--- Task goal ---
What you give back should be only the lines from the one holding "obj.select_set(True)" through the final line of the records, each reproduced exactly.
-- Opening Marker --
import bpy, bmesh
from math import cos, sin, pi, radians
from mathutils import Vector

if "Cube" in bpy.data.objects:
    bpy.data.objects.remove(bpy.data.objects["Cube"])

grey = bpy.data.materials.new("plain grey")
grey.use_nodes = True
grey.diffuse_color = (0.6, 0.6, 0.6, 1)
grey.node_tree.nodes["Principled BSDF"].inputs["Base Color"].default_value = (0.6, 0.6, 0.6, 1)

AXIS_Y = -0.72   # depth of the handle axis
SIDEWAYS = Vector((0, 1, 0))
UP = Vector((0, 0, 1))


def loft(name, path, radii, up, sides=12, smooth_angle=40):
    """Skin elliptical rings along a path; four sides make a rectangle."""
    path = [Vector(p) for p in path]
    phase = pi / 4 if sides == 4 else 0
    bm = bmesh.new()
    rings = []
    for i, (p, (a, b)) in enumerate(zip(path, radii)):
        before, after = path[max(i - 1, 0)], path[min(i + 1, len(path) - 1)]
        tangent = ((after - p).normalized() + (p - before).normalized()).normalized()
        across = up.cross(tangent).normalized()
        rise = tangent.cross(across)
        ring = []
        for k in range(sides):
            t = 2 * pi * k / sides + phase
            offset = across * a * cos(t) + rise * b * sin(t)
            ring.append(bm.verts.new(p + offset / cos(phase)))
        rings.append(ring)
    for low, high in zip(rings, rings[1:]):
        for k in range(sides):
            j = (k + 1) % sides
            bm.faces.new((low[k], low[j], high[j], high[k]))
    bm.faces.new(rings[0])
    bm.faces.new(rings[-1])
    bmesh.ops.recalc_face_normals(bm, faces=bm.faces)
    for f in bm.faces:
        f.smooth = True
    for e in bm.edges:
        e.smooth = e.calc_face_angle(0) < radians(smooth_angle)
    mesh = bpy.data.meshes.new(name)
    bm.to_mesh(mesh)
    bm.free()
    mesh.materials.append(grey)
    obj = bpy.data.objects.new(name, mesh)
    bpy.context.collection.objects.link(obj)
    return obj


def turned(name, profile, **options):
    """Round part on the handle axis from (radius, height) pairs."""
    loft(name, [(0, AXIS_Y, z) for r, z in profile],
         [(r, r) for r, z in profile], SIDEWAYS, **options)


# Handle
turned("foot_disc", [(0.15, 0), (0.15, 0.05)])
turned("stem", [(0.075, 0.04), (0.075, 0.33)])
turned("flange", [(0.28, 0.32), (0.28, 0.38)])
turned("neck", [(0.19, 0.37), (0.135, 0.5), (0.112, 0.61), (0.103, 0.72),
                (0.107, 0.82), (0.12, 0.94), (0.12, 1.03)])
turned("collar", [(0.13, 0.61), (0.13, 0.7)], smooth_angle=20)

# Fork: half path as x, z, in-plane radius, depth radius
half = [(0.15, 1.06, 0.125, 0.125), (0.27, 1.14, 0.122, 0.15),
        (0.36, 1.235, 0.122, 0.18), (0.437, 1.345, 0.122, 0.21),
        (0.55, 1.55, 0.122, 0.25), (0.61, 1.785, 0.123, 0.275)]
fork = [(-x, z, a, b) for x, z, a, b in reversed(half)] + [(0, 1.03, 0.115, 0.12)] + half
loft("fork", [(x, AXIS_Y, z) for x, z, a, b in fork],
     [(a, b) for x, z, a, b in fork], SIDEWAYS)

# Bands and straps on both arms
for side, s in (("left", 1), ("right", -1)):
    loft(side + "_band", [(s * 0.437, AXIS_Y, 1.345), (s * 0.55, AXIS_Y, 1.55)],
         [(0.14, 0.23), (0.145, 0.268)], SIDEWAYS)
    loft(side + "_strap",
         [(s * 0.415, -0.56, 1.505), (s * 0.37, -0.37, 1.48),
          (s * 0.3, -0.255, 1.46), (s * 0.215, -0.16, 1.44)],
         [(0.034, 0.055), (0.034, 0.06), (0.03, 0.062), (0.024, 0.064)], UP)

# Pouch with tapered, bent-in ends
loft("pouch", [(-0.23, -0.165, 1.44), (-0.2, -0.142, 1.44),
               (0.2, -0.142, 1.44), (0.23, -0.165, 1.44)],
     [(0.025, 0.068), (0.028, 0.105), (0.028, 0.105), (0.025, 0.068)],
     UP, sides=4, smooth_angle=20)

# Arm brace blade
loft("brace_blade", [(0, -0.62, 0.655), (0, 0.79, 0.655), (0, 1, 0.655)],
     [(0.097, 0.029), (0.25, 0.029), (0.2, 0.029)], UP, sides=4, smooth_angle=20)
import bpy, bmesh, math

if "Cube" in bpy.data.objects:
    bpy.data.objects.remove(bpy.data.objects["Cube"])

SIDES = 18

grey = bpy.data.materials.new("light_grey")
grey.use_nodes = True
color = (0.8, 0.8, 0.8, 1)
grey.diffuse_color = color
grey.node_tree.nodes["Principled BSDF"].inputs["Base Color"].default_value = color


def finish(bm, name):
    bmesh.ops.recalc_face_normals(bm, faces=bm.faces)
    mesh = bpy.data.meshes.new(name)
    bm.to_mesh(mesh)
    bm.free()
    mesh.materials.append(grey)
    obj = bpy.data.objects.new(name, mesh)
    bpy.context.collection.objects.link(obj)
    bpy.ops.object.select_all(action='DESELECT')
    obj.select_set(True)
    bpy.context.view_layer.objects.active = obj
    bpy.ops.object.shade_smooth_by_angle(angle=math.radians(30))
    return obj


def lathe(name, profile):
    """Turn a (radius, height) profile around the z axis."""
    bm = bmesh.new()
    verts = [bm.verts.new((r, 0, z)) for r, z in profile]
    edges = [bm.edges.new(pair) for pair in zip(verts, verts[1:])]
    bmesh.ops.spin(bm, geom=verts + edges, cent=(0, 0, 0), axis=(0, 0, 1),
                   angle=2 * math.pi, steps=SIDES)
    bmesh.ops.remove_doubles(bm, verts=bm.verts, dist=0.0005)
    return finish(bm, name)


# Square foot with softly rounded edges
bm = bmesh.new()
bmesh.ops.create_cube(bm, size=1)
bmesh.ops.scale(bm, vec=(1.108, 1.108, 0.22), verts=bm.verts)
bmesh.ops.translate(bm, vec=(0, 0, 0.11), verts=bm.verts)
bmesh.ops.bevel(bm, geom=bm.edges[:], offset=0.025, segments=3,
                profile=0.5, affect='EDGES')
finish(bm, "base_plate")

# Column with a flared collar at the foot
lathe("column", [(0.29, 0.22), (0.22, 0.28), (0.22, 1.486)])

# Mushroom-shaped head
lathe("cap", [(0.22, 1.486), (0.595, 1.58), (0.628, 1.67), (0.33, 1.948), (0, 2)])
-- Closing Marker --
--- Result of the task ---
    obj.select_set(True)
    bpy.context.view_layer.objects.active = obj
    bpy.ops.object.shade_smooth_by_angle(angle=math.radians(30))
    return obj


def lathe(name, profile):
    """Turn a (radius, height) profile around the z axis."""
    bm = bmesh.new()
    verts = [bm.verts.new((r, 0, z)) for r, z in profile]
    edges = [bm.edges.new(pair) for pair in zip(verts, verts[1:])]
    bmesh.ops.spin(bm, geom=verts + edges, cent=(0, 0, 0), axis=(0, 0, 1),
                   angle=2 * math.pi, steps=SIDES)
    bmesh.ops.remove_doubles(bm, verts=bm.verts, dist=0.0005)
    return finish(bm, name)


# Square foot with softly rounded edges
bm = bmesh.new()
bmesh.ops.create_cube(bm, size=1)
bmesh.ops.scale(bm, vec=(1.108, 1.108, 0.22), verts=bm.verts)
bmesh.ops.translate(bm, vec=(0, 0, 0.11), verts=bm.verts)
bmesh.ops.bevel(bm, geom=bm.edges[:], offset=0.025, segments=3,
                profile=0.5, affect='EDGES')
finish(bm, "base_plate")

# Column with a flared collar at the foot
lathe("column", [(0.29, 0.22), (0.22, 0.28), (0.22, 1.486)])

# Mushroom-shaped head
lathe("cap", [(0.22, 1.486), (0.595, 1.58), (0.628, 1.67), (0.33, 1.948), (0, 2)])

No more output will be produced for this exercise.